Jose Luis Vilson: Bob Moses and the Enduring Education Injustice
Bob Moses occupied a unique and valuable position at the intersection of concerns about civil rights and education. Jose Luis Vilson, educator, author, and scholar, here reflects on the Moses legacy.
Everything people had to say about him was correct: both the gentleness and fierceness wrapped in struggle and hope. Rather than relay what he said, I’ll just share the video (above) of his remarks and discussion with fellow panelists. When the panel ended, I bum-rushed the stage to meet him. Of course, a small clutter already surrounded him, but I didn’t let that deter me. When it was my turn, I just said, “Thank you for everything you’ve done. You’ve had an immeasurable effect on my work as a teacher and activist, so thanks.”

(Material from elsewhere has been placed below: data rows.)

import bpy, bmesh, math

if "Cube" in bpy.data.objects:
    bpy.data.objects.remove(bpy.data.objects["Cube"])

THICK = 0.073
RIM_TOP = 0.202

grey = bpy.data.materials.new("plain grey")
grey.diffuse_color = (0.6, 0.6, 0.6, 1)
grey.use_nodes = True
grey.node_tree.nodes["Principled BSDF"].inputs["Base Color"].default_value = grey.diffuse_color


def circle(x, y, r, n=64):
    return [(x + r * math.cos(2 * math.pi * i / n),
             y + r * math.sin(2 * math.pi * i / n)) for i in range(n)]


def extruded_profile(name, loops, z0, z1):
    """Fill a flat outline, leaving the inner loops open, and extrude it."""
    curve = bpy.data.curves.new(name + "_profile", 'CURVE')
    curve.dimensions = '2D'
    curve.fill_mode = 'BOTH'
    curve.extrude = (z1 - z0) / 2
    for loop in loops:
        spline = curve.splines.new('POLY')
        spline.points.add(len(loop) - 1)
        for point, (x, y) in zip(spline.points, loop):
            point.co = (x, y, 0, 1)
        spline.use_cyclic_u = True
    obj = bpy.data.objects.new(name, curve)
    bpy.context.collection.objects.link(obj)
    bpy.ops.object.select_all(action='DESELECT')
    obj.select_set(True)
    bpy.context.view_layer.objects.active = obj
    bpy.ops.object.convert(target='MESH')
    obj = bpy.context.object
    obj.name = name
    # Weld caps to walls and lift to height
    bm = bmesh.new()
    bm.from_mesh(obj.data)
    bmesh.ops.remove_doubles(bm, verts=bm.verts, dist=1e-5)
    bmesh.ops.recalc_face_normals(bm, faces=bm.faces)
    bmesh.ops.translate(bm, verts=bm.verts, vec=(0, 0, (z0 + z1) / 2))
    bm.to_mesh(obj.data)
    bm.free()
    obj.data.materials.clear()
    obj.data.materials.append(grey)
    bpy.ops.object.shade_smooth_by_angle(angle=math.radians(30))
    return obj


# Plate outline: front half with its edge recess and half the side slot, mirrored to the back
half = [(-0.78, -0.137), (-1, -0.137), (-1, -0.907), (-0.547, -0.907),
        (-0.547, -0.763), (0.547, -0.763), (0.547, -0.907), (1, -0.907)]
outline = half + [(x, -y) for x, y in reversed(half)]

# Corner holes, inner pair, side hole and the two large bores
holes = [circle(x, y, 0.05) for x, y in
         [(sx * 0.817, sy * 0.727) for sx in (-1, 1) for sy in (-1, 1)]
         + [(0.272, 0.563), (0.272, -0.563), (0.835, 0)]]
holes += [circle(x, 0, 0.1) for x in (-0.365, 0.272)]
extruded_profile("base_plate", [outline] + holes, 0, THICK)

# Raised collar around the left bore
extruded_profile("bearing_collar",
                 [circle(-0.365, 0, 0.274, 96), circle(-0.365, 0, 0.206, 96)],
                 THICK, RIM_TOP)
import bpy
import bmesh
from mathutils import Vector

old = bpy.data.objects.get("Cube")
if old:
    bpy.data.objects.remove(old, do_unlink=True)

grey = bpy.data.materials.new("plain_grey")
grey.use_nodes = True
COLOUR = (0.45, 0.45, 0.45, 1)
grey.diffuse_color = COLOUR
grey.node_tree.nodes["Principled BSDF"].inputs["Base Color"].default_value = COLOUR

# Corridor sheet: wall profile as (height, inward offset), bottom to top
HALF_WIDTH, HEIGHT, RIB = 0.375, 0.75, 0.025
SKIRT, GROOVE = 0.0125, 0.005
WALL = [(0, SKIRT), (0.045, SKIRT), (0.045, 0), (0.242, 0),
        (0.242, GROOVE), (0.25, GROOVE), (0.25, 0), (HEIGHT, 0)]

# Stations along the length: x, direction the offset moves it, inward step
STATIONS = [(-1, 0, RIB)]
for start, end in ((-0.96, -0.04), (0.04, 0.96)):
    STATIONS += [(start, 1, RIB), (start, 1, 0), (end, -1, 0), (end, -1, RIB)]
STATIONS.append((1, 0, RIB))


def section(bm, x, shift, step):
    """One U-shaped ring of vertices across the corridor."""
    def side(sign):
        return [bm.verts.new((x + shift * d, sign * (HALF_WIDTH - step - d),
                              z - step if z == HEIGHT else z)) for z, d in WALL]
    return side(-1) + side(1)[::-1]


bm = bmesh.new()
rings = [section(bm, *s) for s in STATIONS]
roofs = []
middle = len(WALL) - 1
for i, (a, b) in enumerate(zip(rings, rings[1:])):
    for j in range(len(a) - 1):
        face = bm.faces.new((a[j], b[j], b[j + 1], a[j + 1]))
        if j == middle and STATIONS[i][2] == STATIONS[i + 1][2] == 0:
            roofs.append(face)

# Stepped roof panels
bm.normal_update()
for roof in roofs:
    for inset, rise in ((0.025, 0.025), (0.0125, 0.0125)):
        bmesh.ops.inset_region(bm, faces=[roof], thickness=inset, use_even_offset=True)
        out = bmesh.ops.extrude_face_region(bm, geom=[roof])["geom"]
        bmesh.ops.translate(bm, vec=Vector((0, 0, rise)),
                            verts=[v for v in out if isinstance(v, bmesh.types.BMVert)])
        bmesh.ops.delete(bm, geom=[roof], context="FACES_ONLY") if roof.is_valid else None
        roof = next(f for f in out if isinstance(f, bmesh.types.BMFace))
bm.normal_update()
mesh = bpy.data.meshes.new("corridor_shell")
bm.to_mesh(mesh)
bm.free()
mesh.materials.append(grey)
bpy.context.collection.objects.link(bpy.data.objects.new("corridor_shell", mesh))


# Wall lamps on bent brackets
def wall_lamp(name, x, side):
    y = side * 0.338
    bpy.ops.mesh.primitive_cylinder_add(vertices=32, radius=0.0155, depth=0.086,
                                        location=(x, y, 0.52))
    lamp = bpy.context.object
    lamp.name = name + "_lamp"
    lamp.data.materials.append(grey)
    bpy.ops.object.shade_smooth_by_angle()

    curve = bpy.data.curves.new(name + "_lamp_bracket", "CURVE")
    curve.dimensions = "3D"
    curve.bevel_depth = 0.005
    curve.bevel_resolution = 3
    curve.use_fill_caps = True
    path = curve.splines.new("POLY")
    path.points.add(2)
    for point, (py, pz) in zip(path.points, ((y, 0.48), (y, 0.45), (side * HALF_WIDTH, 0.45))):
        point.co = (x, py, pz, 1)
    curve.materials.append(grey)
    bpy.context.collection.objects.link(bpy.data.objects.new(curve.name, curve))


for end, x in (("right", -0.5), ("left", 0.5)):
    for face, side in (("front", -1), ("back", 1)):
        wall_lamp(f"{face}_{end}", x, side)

OK, it probably wasn’t as eloquent, but I did ask him for a picture and told the amateur photographer: “I need this picture! This is my OG and he doesn’t even know it!” He let out a small chuckle and still took a few pictures with me for posterity. It was the first and last time I’d get to meet him. More recently, I was the opening speaker for the NCTM annual conference where he would be on a closing panel until he pulled out for personal reasons. In his absence, his co-panelists including the actor/activist Danny Glover asked us to dispel the current myths about educational justice, including current deleterious notions about the origins of public schooling for our Black and brown children.
Even when he was among us in the physical, it was evident that we were ill-equipped in some ways to meet the current challenges for both civil rights and educational justice. Now that he has risen as one of our ancestors, I always hope we can grab those lessons and apply them to our current context.
A few hours ago, my wife asked, pointedly, “Why don’t we hear more about him in our schools?” It’s a great question. People like me who’ve elevated his messages of mathematics as a key to 21st-century citizenship will have influenced thousands of people across the country (and the world?) to take up the mantle. Unfortunately, the educational zeitgeist generally fears authentic conversations about equity, even before local and state governments took on so-called “critical race theory” laws. Teaching the concentrated truth as a way forward has rarely been the objective of American educational institutions, especially in our math classrooms where decontextualized axioms still reign supreme over deep, contextual problem-solving.
The mere mention of alternative math histories seems to bring out the anxious conservative out of both-sides faux-moderates. Imagine telling the narrative of a Black kid from the projects who attended one of New York’s lauded institutions only to leave his teaching job to organize Black voters in Mississippi to students of similar circumstance. That’s misaligned with the centuries-long story of the American Dream. Telling children that they can actually do something with their education besides leave the hood doesn’t align with the saviorism that continues to pervade among inner-city Black and brown schools. There have been few instances in my lifetime when someone in the education space would mention his work in both civil rights and math education with equal clarity and intensity.
As if saving us from our squalor mattered more than deconstructing why that squalor exists, especially and disproportionately for Black children.